• [INSTRUCTIONS TO FOLLOW]: Lines containing the word "Vector" are the ones to copy from the records below.

Source texts of formatted documents
....

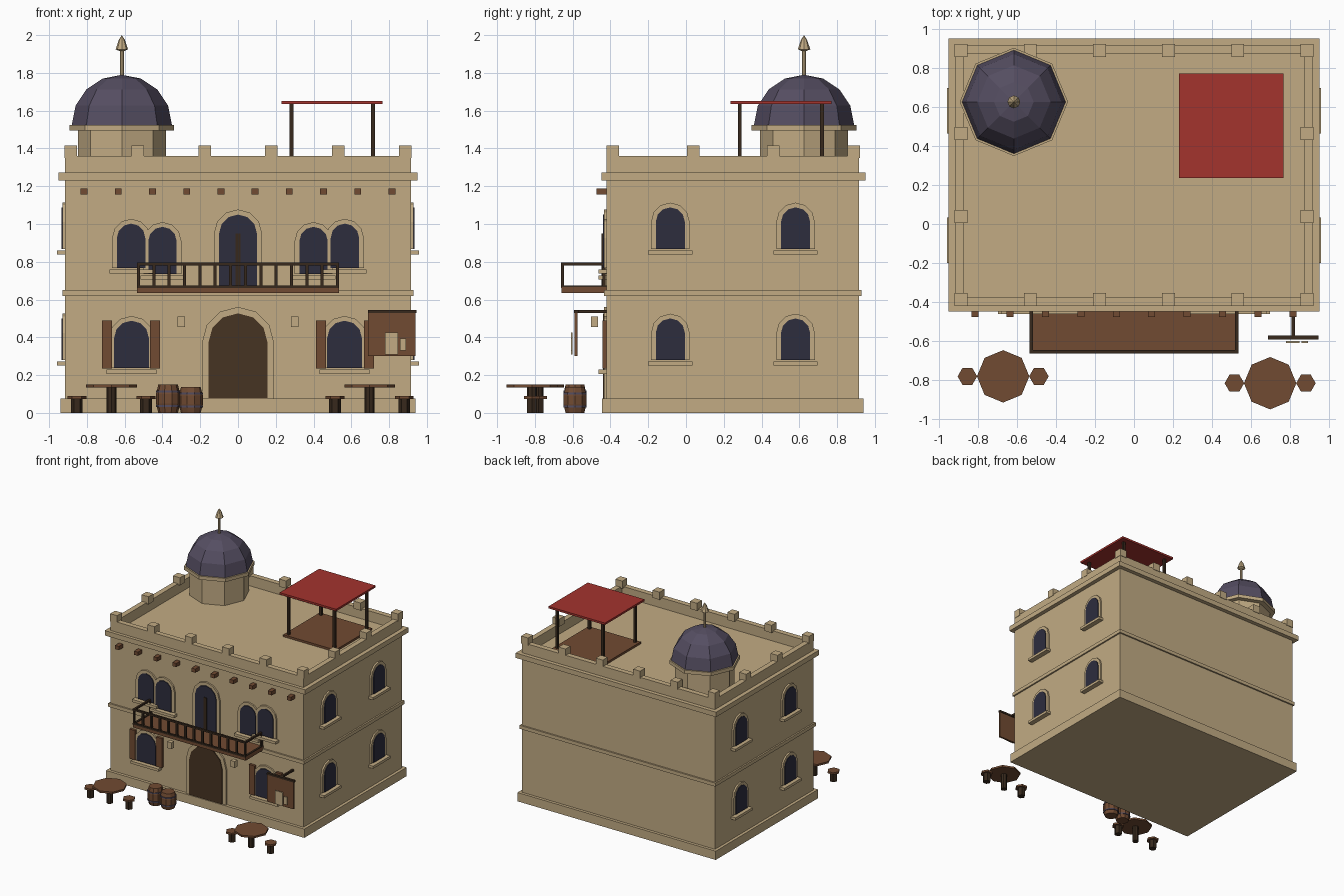
import bpy, bmesh
from math import pi, cos, sin
from mathutils import Matrix, Vector

if "Cube" in bpy.data.objects:
    bpy.data.objects.remove(bpy.data.objects["Cube"])


def material(name, rgb):
    m = bpy.data.materials.new(name)
    m.use_nodes = True
    m.diffuse_color = (*rgb, 1)
    m.node_tree.nodes["Principled BSDF"].inputs["Base Color"].default_value = (*rgb, 1)
    return m


SAND = material("sandstone", (0.54, 0.41, 0.23))
RED = material("red_cloth", (0.37, 0.033, 0.027))
SLATE = material("slate_purple", (0.09, 0.075, 0.12))
WOOD = material("brown_wood", (0.165, 0.07, 0.032))
DARK = material("dark_wood", (0.038, 0.022, 0.012))
DOOR = material("door_wood", (0.062, 0.034, 0.016))
GLASS = material("navy_glass", (0.026, 0.026, 0.048))


def finish(name, bm, mat):
    bmesh.ops.recalc_face_normals(bm, faces=bm.faces)
    me = bpy.data.meshes.new(name)
    bm.to_mesh(me)
    bm.free()
    me.materials.append(mat)
    ob = bpy.data.objects.new(name, me)
    bpy.context.collection.objects.link(ob)
    return ob


def boxes(name, mat, *spans):
    """One object from boxes given as (x0, x1, y0, y1, z0, z1)."""
    bm = bmesh.new()
    for x0, x1, y0, y1, z0, z1 in spans:
        size = Matrix.Diagonal((x1 - x0, y1 - y0, z1 - z0, 1))
        mid = Matrix.Translation(((x0 + x1) / 2, (y0 + y1) / 2, (z0 + z1) / 2))
        bmesh.ops.create_cube(bm, size=1, matrix=mid @ size)
    return finish(name, bm, mat)


def lathe(name, mat, x, y, sides, profile):
    """Turn a (radius, z) profile round a vertical axis, first corner on +x."""
    bm = bmesh.new()
    rings = []
    for r, z in profile:
        n = sides if r > 0 else 1
        rings.append([bm.verts.new((x + r * cos(2 * pi * i / sides),
                                    y + r * sin(2 * pi * i / sides), z)) for i in range(n)])
    for a, b in zip(rings, rings[1:]):
        for i in range(sides):
            j = (i + 1) % sides
            quad = [a[i % len(a)], a[j % len(a)], b[j % len(b)], b[i % len(b)]]
            bm.faces.new(list(dict.fromkeys(quad)))
    for ring in (rings[0], rings[-1]):
        if len(ring) > 1:
            bm.faces.new(ring)
    return finish(name, bm, mat)


# Wall frames: local x along the wall, local y up, local z outward
def wall_frame(origin, along, out):
    m = Matrix((along, (0, 0, 1), out)).transposed().to_4x4()
    m.translation = Vector(origin)
    return m


FRONT = wall_frame((0, -0.42, 0), (1, 0, 0), (0, -1, 0))
LEFT = wall_frame((0.915, 0, 0), (0, 1, 0), (1, 0, 0))
RIGHT = wall_frame((-0.915, 0, 0), (0, -1, 0), (-1, 0, 0))


def slab(name, mat, wall, outline, depth):
    bm = bmesh.new()
    base = [bm.verts.new(wall @ Vector((u, z, -0.01))) for u, z in outline]
    top = [bm.verts.new(wall @ Vector((u, z, depth))) for u, z in outline]
    bm.faces.new(base)
    bm.faces.new(top)
    for i in range(len(base)):
        j = (i + 1) % len(base)
        bm.faces.new((base[i], base[j], top[j], top[i]))
    return finish(name, bm, mat)


def arch(u, half, z0, ztop):
    spring = ztop - half
    curve = [(u + half * cos(pi * i / 6), spring + half * sin(pi * i / 6)) for i in range(7)]
    return [(u - half, z0), (u + half, z0)] + curve


def rect(u, half, z0, z1):
    return [(u - half, z0), (u + half, z0), (u + half, z1), (u - half, z1)]


def window(name, wall, u, half, z0, ztop, pane=GLASS, border=0.025, sill=True):
    slab(name + "_frame", SAND, wall, arch(u, half + border, z0, ztop + border), 0.014)
    slab(name + "_pane", pane, wall, arch(u, half, z0, ztop), 0.02)
    if sill:
        slab(name + "_sill", SAND, wall, rect(u, half + 0.04, z0 - 0.03, z0 - 0.008), 0.042)


# Building body
boxes("walls", SAND, (-0.915, 0.915, -0.42, 0.915, 0, 1.26))
boxes("plinth", SAND, (-0.94, 0.94, -0.445, 0.94, 0, 0.075))
boxes("floor_band", SAND, (-0.928, 0.928, -0.433, 0.928, 0.62, 0.65))
boxes("cornice", SAND, (-0.95, 0.95, -0.447, 0.95, 1.23, 1.272))
boxes("parapet", SAND,
      (-0.915, 0.915, -0.42, -0.375, 1.26, 1.36), (-0.915, 0.915, 0.872, 0.917, 1.26, 1.36),
      (-0.915, -0.87, -0.375, 0.872, 1.26, 1.36), (0.87, 0.915, -0.375, 0.872, 1.26, 1.36))

# Battlement blocks around the roof edge
xs = [-0.885 + 0.354 * i for i in range(6)]
ys = [-0.387 + 0.425 * i for i in range(4)]
spots = [(x, y) for x in xs for y in ys if x in (xs[0], xs[-1]) or y in (ys[0], ys[-1])]
boxes("merlons", SAND, *[(x - 0.033, x + 0.033, y - 0.033, y + 0.033, 1.35, 1.415)
                         for x, y in spots])

# Beam ends under the cornice
boxes("beam_ends", WOOD, *[(x - 0.018, x + 0.018, -0.475, -0.41, 1.155, 1.187)
                           for x in [-0.815 + 0.1811 * i for i in range(10)]])

# Domed corner turret
TX, TY = -0.615, 0.625
lathe("turret_drum", SAND, TX, TY, 8, [(0.233, 1.25), (0.233, 1.5)])
lathe("turret_collar", SAND, TX, TY, 8, [(0.277, 1.495), (0.277, 1.525)])
lathe("dome", SLATE, TX, TY, 8,
      [(0.265 * cos(pi * i / 8), 1.525 + 0.265 * sin(pi * i / 8)) for i in range(4)] + [(0, 1.79)])
lathe("finial", SAND, TX, TY, 8,
      [(0.011, 1.77), (0.011, 1.915), (0.033, 1.925), (0.016, 1.975), (0, 2.0)])

# Roof terrace with canopy
boxes("terrace_deck", WOOD, (0.25, 0.745, 0.255, 0.75, 1.25, 1.29))
boxes("canopy_posts", DARK, *[(x - 0.01, x + 0.01, y - 0.01, y + 0.01, 1.28, 1.64)
                              for x in (0.283, 0.715) for y in (0.285, 0.72)])
boxes("canopy", RED, (0.23, 0.765, 0.236, 0.77, 1.635, 1.652))

# Side windows on both floors
for side, wall, sign in (("left", LEFT, 1), ("right", RIGHT, -1)):
    for y in (-0.083, 0.58):
        for z in (0.28, 0.868):
            window(side + "_window", wall, sign * y, 0.077, z, z + 0.22)

# Front windows, shutters and wall lanterns, mirrored
for s in (-1, 1):
    window("upper_outer_window", FRONT, s * 0.566, 0.075, 0.768, 1.002)
    window("upper_inner_window", FRONT, s * 0.4, 0.075, 0.735, 0.985)
    window("lower_window", FRONT, s * 0.564, 0.092, 0.237, 0.488)
    for u in (0.44, 0.693):
        slab("shutter", WOOD, FRONT, rect(s * u, 0.027, 0.235, 0.488), 0.022)
    lx = s * 0.3
    boxes("lantern", SAND, (lx - 0.02, lx + 0.02, -0.502, -0.465, 0.455, 0.51))

# Doors
window("entrance_door", FRONT, 0, 0.157, 0.076, 0.527, DOOR, 0.034, False)
window("balcony_door", FRONT, 0, 0.1, 0.65, 1.05, GLASS, 0.027, False)
slab("balcony_door_mullion", DARK, FRONT, rect(0, 0.012, 0.65, 0.95), 0.027)

# Balcony
B = 0.535
boxes("balcony_floor", WOOD, (-B, B, -0.66, -0.41, 0.635, 0.667))
rail_spans = []
for z0, z1 in ((0.66, 0.674), (0.78, 0.795)):
    rail_spans += [(-B, B, -0.662, -0.645, z0, z1),
                   (-B, -B + 0.017, -0.645, -0.42, z0, z1),
                   (B - 0.017, B, -0.645, -0.42, z0, z1)]
boxes("balcony_rails", DARK, *rail_spans)
posts = [(-0.526 + 1.052 * i / 13, -0.653) for i in range(14)] + [(-0.526, -0.435), (0.526, -0.435)]
boxes("balcony_balusters", DARK, *[(x - 0.008, x + 0.008, y - 0.008, y + 0.008, 0.66, 0.785)
                                   for x, y in posts])

# Hanging sign with a tankard shape
boxes("sign_bracket", DARK, (0.687, 0.945, -0.592, -0.57, 0.53, 0.546),
      (0.807, 0.823, -0.58, -0.41, 0.53, 0.546))
boxes("sign_board", WOOD, (0.687, 0.94, -0.59, -0.575, 0.3, 0.532))
boxes("sign_tankard", SAND, (0.778, 0.847, -0.608, -0.6, 0.31, 0.425),
      (0.857, 0.89, -0.608, -0.6, 0.33, 0.395))

# Tables, each with two stools
for tx, ty in ((-0.67, -0.78), (0.697, -0.815)):
    lathe("table_top", WOOD, tx, ty, 8, [(0.134, 0.135), (0.134, 0.151)])
    lathe("table_leg", DARK, tx, ty, 8, [(0.026, 0), (0.026, 0.14)])
    for dx in (-0.183, 0.183):
        lathe("stool_seat", WOOD, tx + dx, ty, 6, [(0.05, 0.073), (0.05, 0.089)])
        lathe("stool_leg", DARK, tx + dx, ty, 6, [(0.031, 0), (0.031, 0.08)])

# Barrels with hoops
for bx, height in ((-0.37, 0.15), (-0.25, 0.137)):
    lathe("barrel", WOOD, bx, -0.588, 10,
          [(0.052, 0), (0.064, height * 0.33), (0.064, height * 0.67), (0.052, height)])
    for f in (0.25, 0.75):
        lathe("barrel_hoop", SLATE, bx, -0.588, 10,
              [(0.065, height * f - 0.005), (0.065, height * f + 0.005)])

....

• [FINISHED EXERCISE]:
from mathutils import Matrix, Vector
    m.translation = Vector(origin)
    base = [bm.verts.new(wall @ Vector((u, z, -0.01))) for u, z in outline]
    top = [bm.verts.new(wall @ Vector((u, z, depth))) for u, z in outline]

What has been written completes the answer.